### [What the exercise asks]
Your answer should be the exact lines of the records, starting with the one containing "plate_mesh = plate.data" and running to the end.

### [Supplied information]

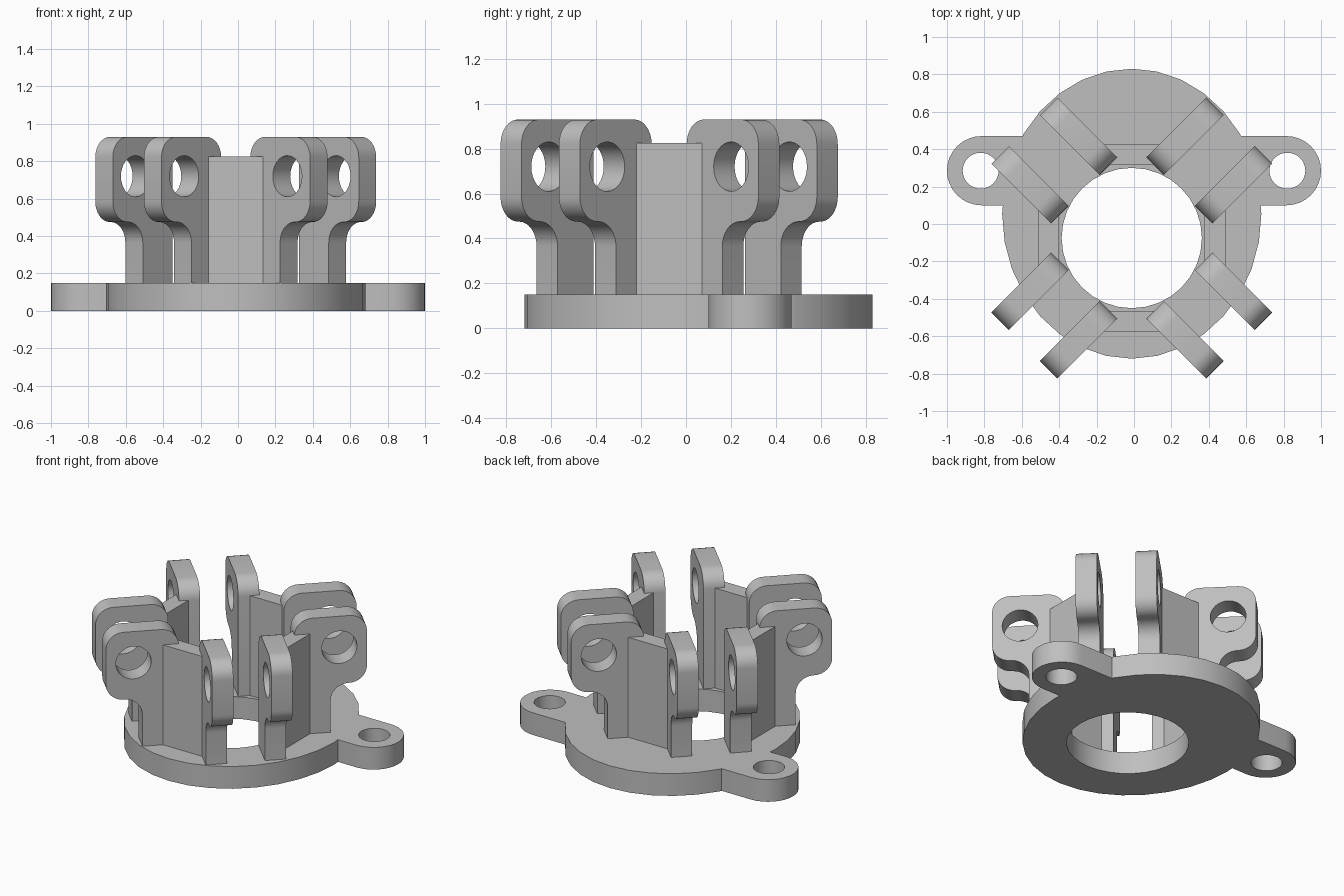
import bpy, bmesh
from math import sin, cos, pi
from mathutils import Matrix, Vector

if "Cube" in bpy.data.objects:
    bpy.data.objects.remove(bpy.data.objects["Cube"])

CX, CY = -0.012, -0.075      # axis of the bore and brackets
BASE_TOP = 0.15

grey = bpy.data.materials.new("plain grey")
grey.use_nodes = True
grey.diffuse_color = (0.52, 0.52, 0.52, 1)
grey.node_tree.nodes["Principled BSDF"].inputs["Base Color"].default_value = grey.diffuse_color


def arc(cx, cy, rx, ry, start, end, steps):
    """Points along an elliptical arc, angles in quarter turns."""
    angles = [(start + (end - start) * i / steps) * pi / 2 for i in range(steps + 1)]
    return [(cx + rx * cos(a), cy + ry * sin(a)) for a in angles]


def circle(cx, cy, rx, ry, sides):
    return arc(cx, cy, rx, ry, 0, 4, sides)[:-1]


def prism(name, outline, low, high, matrix=Matrix()):
    """Extrude a flat outline between two heights."""
    bm = bmesh.new()
    face = bm.faces.new([bm.verts.new((x, y, low)) for x, y in outline])
    top = bmesh.ops.extrude_face_region(bm, geom=[face])["geom"]
    bmesh.ops.translate(bm, vec=(0, 0, high - low),
                        verts=[v for v in top if isinstance(v, bmesh.types.BMVert)])
    bmesh.ops.transform(bm, matrix=matrix, verts=bm.verts)
    bmesh.ops.recalc_face_normals(bm, faces=bm.faces)
    mesh = bpy.data.meshes.new(name)
    bm.to_mesh(mesh)
    bm.free()
    mesh.materials.append(grey)
    obj = bpy.data.objects.new(name, mesh)
    bpy.context.collection.objects.link(obj)
    return obj


def select(obj):
    bpy.ops.object.select_all(action='DESELECT')
    obj.select_set(True)
    bpy.context.view_layer.objects.active = obj


def combine(obj, other, operation):
    """Apply a boolean and remove the helper."""
    select(obj)
    mod = obj.modifiers.new("combine", 'BOOLEAN')
    mod.operation, mod.solver, mod.object = operation, 'EXACT', other
    bpy.ops.object.modifier_apply(modifier=mod.name)
    bpy.data.objects.remove(other)


def smooth(obj):
    select(obj)
    bpy.ops.object.shade_smooth_by_angle(angle=0.6)


# Base flange: oval disc joined to a round-ended mounting bar
base = prism("base_flange", circle(CX, 0.055, 0.693, 0.775, 32), 0, BASE_TOP)
bar = arc(0.815, 0.285, 0.185, 0.185, -1, 1, 16) + arc(-0.815, 0.285, 0.185, 0.185, 1, 3, 16)
combine(base, prism("bar", bar, 0, BASE_TOP), 'UNION')

# Centre bore and the two bolt holes
combine(base, prism("bore", circle(CX, CY, 0.375, 0.375, 32), -1, 1), 'DIFFERENCE')
for x in (-0.82, 0.82):
    combine(base, prism("bolt", circle(x, 0.285, 0.096, 0.096, 32), -1, 1), 'DIFFERENCE')
smooth(base)

# Lug plate profile: radius from the axis against height
INNER, OUTER, STEM, TOP, R = 0.36, 0.812, 0.585, 0.93, 0.11
profile = [(INNER, 0.12), (STEM, 0.12)]
profile += arc(STEM + R, 0.365, R, R, 2, 1, 8)
profile += arc(OUTER - R, 0.475 + R, R, R, -1, 0, 8)
profile += arc(OUTER - R, TOP - R, R, R, 0, 1, 8)
profile += arc(INNER + R, TOP - R, R, R, 1, 2, 8)
clean = [p for i, p in enumerate(profile)
         if (Vector(p) - Vector(profile[i - 1])).length > 0.008]
upright = Matrix.Rotation(pi / 2, 4, 'X')
plate = prism("lug_plate", clean, -0.066, 0.066, upright)
pin = prism("pin", circle(0.64, 0.72, 0.11, 0.11, 32), -1, 1, upright)
combine(plate, pin, 'DIFFERENCE')
smooth(plate)
plate_mesh = plate.data
bpy.data.objects.remove(plate)

# Four pairs of lugs on the diagonals, with a wall between neighbouring pairs
axis = Matrix.Translation((CX, CY, 0))
wall_outline = [(0.39, -0.152), (0.5, -0.152), (0.5, 0.152), (0.39, 0.152)]
corners = ("back_left", "back_right", "front_right", "front_left")
sides = ("left", "back", "right", "front")
for i in range(4):
    for offset, label in ((-0.184, "a"), (0.184, "b")):
        lug = bpy.data.objects.new(f"{corners[i]}_lug_{label}", plate_mesh)
        bpy.context.collection.objects.link(lug)
        lug.matrix_world = (axis @ Matrix.Rotation((i + 0.5) * pi / 2, 4, 'Z')
                            @ Matrix.Translation((0, offset, 0)))
    wall = prism(f"{sides[i]}_wall", wall_outline, 0.12, 0.825)
    wall.matrix_world = axis @ Matrix.Rotation(i * pi / 2, 4, 'Z')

### [Response to this exercise]
plate_mesh = plate.data
bpy.data.objects.remove(plate)

# Four pairs of lugs on the diagonals, with a wall between neighbouring pairs
axis = Matrix.Translation((CX, CY, 0))
wall_outline = [(0.39, -0.152), (0.5, -0.152), (0.5, 0.152), (0.39, 0.152)]
corners = ("back_left", "back_right", "front_right", "front_left")
sides = ("left", "back", "right", "front")
for i in range(4):
    for offset, label in ((-0.184, "a"), (0.184, "b")):
        lug = bpy.data.objects.new(f"{corners[i]}_lug_{label}", plate_mesh)
        bpy.context.collection.objects.link(lug)
        lug.matrix_world = (axis @ Matrix.Rotation((i + 0.5) * pi / 2, 4, 'Z')
                            @ Matrix.Translation((0, offset, 0)))
    wall = prism(f"{sides[i]}_wall", wall_outline, 0.12, 0.825)
    wall.matrix_world = axis @ Matrix.Rotation(i * pi / 2, 4, 'Z')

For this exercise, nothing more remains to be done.